### DESCRIPTION OF THE TASK
Only the lines that include "range" should be copied from the data below.

### Dataset entries

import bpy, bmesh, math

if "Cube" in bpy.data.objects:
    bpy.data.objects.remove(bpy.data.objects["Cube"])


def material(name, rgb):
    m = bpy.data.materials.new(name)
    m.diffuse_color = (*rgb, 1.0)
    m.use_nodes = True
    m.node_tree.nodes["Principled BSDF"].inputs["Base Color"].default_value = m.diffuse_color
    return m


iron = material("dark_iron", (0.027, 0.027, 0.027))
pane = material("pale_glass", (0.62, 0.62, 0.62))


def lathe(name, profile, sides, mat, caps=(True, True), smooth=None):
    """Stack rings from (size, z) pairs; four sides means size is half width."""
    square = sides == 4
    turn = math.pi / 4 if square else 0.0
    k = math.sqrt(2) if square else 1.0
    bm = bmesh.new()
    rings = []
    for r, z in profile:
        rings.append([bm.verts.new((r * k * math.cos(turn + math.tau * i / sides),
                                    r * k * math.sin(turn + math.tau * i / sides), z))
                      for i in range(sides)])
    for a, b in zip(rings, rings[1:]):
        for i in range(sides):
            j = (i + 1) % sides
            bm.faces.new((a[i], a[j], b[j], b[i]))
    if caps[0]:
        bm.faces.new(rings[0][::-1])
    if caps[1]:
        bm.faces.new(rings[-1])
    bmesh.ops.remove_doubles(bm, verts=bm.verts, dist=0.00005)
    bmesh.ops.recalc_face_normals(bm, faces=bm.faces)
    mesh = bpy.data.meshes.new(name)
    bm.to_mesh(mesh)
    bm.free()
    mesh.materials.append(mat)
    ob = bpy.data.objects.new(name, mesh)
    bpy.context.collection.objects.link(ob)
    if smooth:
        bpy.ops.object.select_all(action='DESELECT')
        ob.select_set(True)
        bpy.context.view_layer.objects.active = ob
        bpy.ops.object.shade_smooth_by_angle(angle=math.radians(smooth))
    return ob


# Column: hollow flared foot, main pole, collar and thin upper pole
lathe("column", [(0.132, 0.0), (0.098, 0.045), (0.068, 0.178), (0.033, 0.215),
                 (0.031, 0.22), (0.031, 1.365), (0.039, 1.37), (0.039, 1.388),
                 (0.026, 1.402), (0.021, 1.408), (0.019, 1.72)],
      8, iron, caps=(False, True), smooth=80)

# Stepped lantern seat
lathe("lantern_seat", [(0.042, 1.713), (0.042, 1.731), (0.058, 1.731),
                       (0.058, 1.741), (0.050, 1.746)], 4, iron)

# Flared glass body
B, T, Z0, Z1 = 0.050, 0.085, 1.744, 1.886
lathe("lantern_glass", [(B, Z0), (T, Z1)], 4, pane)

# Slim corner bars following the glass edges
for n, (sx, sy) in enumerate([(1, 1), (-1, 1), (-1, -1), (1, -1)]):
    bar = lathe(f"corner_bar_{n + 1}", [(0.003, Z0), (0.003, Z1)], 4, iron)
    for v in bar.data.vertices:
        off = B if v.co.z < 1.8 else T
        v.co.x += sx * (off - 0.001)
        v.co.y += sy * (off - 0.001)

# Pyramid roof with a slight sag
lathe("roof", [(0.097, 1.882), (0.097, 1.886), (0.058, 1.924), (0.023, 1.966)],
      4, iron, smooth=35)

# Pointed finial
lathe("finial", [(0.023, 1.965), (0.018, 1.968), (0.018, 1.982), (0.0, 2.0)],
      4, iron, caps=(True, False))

--

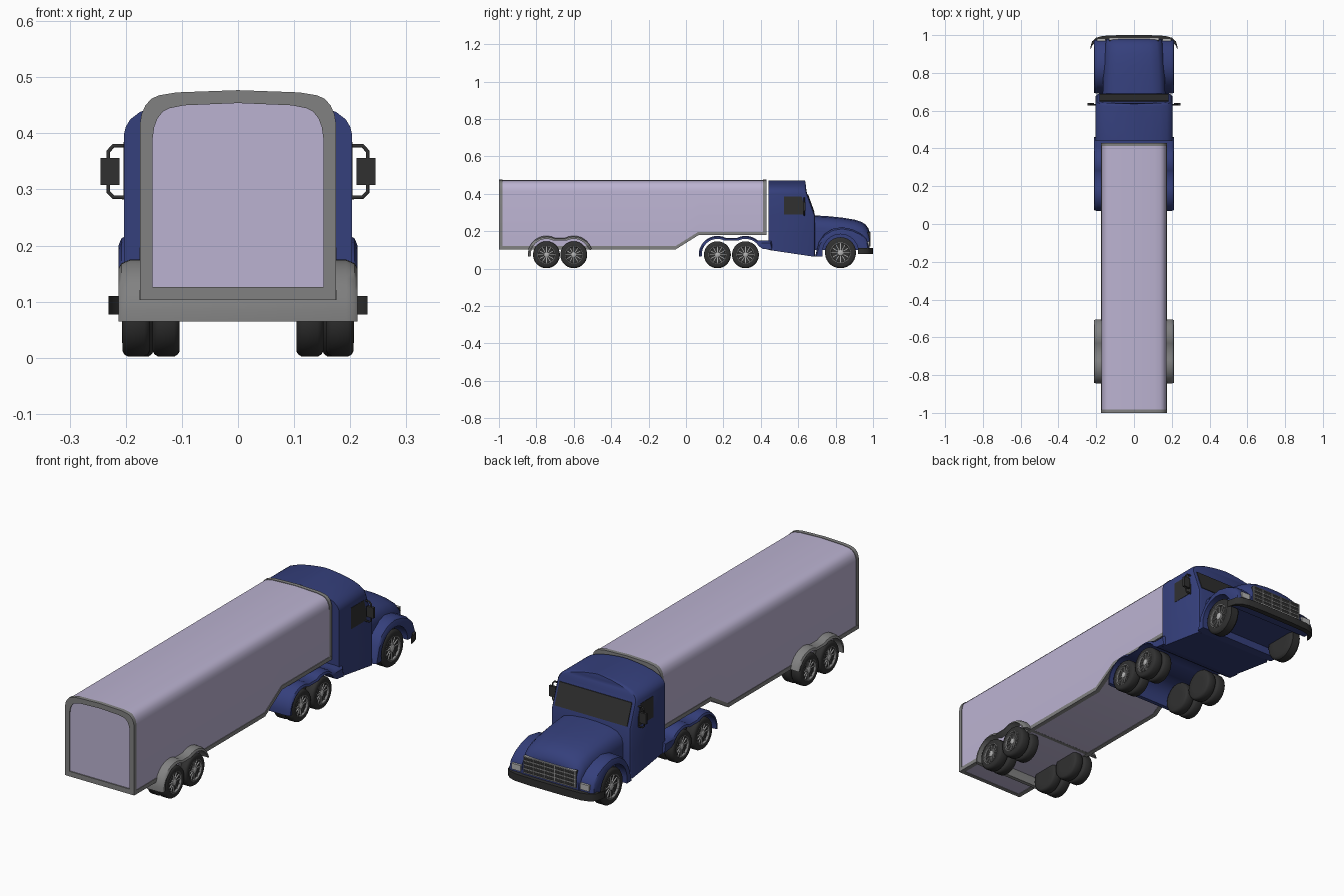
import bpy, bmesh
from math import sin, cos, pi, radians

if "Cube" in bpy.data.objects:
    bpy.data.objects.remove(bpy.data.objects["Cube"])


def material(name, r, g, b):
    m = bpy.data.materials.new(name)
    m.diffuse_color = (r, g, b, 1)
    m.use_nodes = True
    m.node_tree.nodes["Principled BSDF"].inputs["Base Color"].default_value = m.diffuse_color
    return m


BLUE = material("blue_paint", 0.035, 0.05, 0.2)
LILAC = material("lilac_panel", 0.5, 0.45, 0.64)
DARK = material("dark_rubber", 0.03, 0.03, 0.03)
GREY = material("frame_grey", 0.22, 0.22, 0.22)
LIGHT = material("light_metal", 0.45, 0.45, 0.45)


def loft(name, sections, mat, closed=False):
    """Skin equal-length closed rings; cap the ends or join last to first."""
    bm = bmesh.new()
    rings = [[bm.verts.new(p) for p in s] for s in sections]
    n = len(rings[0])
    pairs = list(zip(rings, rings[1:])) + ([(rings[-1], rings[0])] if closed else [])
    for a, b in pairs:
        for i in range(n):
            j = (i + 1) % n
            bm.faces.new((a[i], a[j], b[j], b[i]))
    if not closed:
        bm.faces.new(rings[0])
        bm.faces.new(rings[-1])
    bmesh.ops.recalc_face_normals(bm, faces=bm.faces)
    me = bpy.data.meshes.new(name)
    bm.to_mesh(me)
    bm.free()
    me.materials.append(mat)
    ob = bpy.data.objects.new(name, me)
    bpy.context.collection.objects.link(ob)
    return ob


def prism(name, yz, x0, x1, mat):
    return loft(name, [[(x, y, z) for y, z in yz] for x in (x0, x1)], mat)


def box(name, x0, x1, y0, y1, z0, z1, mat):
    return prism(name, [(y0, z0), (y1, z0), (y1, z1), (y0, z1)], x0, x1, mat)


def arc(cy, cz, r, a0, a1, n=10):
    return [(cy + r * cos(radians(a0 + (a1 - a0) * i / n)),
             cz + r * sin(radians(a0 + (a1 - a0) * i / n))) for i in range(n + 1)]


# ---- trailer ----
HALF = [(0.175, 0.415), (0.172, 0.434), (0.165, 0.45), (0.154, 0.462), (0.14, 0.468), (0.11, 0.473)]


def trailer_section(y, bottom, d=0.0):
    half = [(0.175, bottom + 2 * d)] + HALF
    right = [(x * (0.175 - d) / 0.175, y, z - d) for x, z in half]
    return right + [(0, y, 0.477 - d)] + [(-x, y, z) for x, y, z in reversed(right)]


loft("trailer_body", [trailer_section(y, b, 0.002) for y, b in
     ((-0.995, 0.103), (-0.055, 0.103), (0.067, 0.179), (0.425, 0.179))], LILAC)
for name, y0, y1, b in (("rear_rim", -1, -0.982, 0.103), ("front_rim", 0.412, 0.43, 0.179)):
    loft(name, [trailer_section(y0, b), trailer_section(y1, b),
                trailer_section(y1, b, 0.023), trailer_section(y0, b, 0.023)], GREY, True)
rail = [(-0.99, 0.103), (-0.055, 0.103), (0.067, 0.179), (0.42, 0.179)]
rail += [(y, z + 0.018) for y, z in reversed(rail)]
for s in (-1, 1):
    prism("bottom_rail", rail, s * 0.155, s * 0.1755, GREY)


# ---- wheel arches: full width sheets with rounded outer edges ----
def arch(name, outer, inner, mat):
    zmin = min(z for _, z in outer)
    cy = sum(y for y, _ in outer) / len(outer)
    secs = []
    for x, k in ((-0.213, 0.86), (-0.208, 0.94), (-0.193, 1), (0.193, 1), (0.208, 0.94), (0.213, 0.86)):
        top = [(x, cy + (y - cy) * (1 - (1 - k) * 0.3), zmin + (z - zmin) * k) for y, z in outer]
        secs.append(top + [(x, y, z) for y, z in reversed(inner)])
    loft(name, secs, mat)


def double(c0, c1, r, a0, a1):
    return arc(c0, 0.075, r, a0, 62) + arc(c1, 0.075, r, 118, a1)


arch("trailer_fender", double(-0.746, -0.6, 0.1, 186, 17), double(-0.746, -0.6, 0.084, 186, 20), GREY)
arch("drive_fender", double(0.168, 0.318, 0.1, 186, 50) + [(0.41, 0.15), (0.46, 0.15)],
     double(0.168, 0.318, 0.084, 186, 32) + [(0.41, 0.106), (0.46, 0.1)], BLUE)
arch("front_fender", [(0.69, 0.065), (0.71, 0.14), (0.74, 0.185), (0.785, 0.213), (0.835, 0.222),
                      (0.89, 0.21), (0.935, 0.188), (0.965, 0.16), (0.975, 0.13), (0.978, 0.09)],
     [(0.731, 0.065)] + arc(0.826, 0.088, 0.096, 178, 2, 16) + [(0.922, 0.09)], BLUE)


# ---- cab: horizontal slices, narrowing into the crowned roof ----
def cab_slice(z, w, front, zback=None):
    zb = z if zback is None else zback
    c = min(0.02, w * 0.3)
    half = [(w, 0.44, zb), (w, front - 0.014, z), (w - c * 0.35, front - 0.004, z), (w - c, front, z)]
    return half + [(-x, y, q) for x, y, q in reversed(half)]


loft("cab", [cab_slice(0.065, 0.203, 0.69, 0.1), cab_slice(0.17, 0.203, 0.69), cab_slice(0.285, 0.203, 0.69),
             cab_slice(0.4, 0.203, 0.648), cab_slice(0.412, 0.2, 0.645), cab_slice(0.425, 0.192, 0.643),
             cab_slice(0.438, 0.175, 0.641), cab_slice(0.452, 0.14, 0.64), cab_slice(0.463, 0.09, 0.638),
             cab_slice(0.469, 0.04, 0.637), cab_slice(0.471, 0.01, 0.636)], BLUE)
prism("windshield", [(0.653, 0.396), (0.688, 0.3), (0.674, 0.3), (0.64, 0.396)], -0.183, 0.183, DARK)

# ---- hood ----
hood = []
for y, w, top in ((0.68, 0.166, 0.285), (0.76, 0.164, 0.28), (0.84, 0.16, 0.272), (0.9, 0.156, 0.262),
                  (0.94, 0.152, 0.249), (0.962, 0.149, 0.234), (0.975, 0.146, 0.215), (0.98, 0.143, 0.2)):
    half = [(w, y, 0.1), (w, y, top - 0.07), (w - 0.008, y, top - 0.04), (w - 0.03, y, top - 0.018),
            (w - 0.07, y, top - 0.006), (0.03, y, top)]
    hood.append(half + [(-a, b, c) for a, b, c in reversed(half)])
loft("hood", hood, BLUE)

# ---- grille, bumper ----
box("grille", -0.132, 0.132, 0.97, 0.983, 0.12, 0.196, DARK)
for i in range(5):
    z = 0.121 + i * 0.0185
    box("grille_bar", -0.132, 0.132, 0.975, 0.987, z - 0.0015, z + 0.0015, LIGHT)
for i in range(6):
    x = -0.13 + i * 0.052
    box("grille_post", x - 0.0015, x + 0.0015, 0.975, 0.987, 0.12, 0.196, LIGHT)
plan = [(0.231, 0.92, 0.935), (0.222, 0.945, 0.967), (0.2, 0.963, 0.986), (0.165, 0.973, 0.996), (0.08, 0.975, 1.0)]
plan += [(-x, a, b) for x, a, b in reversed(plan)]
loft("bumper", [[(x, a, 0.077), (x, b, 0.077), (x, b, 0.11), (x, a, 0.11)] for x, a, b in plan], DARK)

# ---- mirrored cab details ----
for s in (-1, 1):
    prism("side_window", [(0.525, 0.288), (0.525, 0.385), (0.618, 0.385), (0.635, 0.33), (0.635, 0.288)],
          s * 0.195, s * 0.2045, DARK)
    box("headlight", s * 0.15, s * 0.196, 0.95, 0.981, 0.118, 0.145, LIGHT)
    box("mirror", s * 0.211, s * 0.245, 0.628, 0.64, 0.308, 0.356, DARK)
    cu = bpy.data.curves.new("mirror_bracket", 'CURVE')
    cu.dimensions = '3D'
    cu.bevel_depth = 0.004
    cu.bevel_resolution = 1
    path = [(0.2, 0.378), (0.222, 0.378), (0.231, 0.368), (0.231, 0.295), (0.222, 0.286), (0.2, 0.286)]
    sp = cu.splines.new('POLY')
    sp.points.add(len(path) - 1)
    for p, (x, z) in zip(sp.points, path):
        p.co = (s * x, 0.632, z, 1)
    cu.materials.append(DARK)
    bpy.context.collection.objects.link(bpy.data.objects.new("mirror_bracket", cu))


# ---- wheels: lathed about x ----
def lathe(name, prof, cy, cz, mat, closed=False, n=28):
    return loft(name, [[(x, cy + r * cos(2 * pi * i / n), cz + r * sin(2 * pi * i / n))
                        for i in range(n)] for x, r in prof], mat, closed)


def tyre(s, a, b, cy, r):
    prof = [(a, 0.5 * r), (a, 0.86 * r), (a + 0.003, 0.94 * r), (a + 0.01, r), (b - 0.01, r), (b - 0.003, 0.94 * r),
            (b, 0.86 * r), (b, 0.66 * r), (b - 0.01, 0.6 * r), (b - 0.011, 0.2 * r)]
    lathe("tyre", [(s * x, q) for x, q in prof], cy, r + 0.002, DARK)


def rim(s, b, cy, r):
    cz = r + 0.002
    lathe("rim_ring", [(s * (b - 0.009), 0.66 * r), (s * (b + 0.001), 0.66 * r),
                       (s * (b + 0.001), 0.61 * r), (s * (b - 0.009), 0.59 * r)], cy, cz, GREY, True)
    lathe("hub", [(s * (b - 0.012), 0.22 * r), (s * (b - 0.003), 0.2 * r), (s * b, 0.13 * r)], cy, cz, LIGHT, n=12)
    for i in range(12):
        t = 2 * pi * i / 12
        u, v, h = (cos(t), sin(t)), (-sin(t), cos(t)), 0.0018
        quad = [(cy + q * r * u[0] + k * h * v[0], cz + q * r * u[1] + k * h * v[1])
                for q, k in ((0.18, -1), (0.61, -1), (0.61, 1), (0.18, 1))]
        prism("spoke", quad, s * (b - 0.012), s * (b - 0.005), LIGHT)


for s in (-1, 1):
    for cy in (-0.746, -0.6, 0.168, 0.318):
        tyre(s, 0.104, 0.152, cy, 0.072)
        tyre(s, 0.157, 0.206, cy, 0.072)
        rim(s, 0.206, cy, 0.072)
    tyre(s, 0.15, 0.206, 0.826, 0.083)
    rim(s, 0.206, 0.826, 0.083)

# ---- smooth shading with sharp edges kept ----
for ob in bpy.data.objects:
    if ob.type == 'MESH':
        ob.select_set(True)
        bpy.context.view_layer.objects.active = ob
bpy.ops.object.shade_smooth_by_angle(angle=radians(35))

--

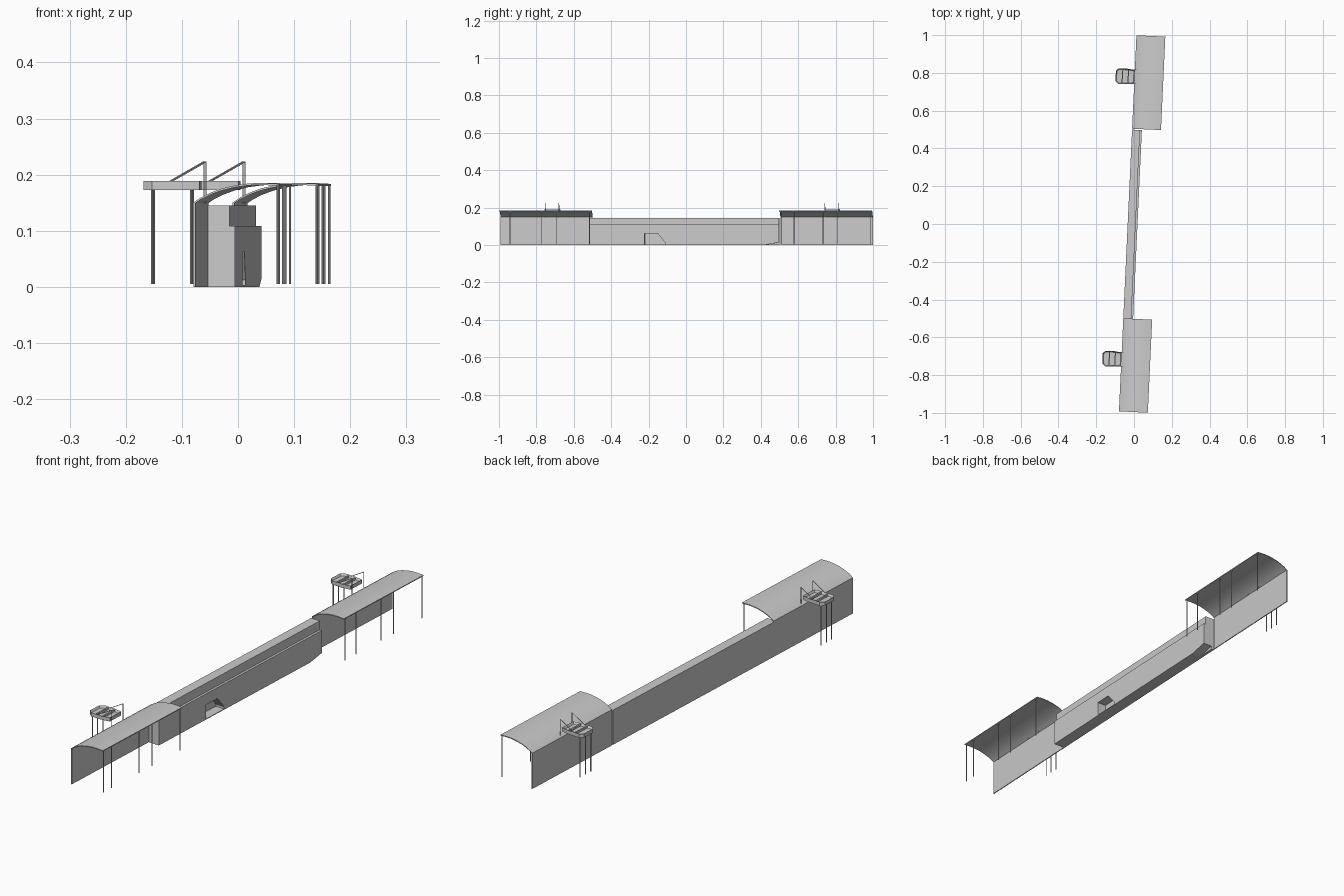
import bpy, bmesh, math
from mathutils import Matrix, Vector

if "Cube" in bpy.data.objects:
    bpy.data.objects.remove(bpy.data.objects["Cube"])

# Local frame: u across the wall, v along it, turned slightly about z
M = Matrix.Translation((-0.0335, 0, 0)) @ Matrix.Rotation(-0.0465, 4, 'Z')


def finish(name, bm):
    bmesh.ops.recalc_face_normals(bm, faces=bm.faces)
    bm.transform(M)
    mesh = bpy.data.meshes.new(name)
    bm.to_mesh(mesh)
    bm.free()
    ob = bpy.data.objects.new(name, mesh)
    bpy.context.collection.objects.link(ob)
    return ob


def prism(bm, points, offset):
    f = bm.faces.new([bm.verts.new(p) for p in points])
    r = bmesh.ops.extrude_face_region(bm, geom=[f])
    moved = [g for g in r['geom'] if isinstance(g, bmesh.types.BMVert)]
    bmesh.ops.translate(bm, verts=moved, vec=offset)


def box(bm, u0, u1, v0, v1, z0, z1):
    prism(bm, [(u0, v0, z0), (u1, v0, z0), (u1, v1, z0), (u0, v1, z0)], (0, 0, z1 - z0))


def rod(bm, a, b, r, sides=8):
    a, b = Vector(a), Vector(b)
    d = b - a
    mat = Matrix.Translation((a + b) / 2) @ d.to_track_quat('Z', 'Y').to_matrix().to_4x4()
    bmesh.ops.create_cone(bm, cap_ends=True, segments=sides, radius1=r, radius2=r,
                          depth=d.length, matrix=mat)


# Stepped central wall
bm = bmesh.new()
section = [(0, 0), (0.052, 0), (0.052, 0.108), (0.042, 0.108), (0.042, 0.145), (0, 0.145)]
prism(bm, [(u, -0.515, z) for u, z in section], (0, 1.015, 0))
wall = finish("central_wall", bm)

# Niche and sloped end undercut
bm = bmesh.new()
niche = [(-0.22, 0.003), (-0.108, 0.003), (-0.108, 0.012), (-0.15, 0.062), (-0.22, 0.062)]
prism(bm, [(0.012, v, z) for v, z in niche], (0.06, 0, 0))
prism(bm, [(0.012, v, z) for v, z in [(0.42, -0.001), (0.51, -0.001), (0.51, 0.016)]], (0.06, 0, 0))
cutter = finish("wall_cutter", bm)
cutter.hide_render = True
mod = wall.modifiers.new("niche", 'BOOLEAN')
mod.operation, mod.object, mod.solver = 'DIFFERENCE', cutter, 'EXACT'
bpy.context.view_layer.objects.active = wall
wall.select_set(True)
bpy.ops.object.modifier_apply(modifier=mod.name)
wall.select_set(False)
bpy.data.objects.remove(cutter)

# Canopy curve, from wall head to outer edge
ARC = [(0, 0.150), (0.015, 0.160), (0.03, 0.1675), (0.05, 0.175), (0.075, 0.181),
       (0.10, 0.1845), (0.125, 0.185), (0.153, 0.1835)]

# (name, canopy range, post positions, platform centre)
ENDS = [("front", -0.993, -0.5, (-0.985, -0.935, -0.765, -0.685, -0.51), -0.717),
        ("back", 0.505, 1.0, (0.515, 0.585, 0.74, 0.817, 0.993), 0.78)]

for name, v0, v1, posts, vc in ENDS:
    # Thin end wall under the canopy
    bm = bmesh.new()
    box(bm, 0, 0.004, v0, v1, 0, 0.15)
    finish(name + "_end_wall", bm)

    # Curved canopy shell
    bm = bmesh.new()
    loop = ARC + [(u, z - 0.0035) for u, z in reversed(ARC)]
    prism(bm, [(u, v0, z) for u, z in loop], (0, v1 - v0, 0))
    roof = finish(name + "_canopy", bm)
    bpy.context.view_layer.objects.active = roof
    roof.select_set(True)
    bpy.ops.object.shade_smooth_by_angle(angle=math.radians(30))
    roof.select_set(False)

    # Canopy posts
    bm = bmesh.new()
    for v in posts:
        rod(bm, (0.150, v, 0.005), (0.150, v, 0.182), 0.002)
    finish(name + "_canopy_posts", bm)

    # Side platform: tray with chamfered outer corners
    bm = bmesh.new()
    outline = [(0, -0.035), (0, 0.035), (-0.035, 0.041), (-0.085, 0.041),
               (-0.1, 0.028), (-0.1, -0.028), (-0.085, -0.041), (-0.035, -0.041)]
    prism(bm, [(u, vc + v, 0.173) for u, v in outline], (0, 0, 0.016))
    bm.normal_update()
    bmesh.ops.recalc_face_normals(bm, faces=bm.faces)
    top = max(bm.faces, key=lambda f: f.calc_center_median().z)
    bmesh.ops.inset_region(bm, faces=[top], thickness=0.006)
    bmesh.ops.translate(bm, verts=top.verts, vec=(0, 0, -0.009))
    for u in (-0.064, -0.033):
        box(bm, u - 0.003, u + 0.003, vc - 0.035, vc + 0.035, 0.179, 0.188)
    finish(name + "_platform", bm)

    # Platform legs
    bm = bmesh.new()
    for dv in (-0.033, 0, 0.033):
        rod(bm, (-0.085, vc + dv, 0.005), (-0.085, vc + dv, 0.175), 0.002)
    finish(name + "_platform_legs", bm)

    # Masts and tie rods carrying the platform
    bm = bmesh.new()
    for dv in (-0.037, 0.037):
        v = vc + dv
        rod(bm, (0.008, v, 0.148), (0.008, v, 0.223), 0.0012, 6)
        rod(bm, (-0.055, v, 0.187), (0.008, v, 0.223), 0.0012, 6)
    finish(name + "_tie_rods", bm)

### ANSWER SECTION
                      for i in range(sides)])
        for i in range(sides):
        for i in range(n):
             cz + r * sin(radians(a0 + (a1 - a0) * i / n))) for i in range(n + 1)]
for i in range(5):
for i in range(6):
                        for i in range(n)] for x, r in prof], mat, closed)
    for i in range(12):
# (name, canopy range, post positions, platform centre)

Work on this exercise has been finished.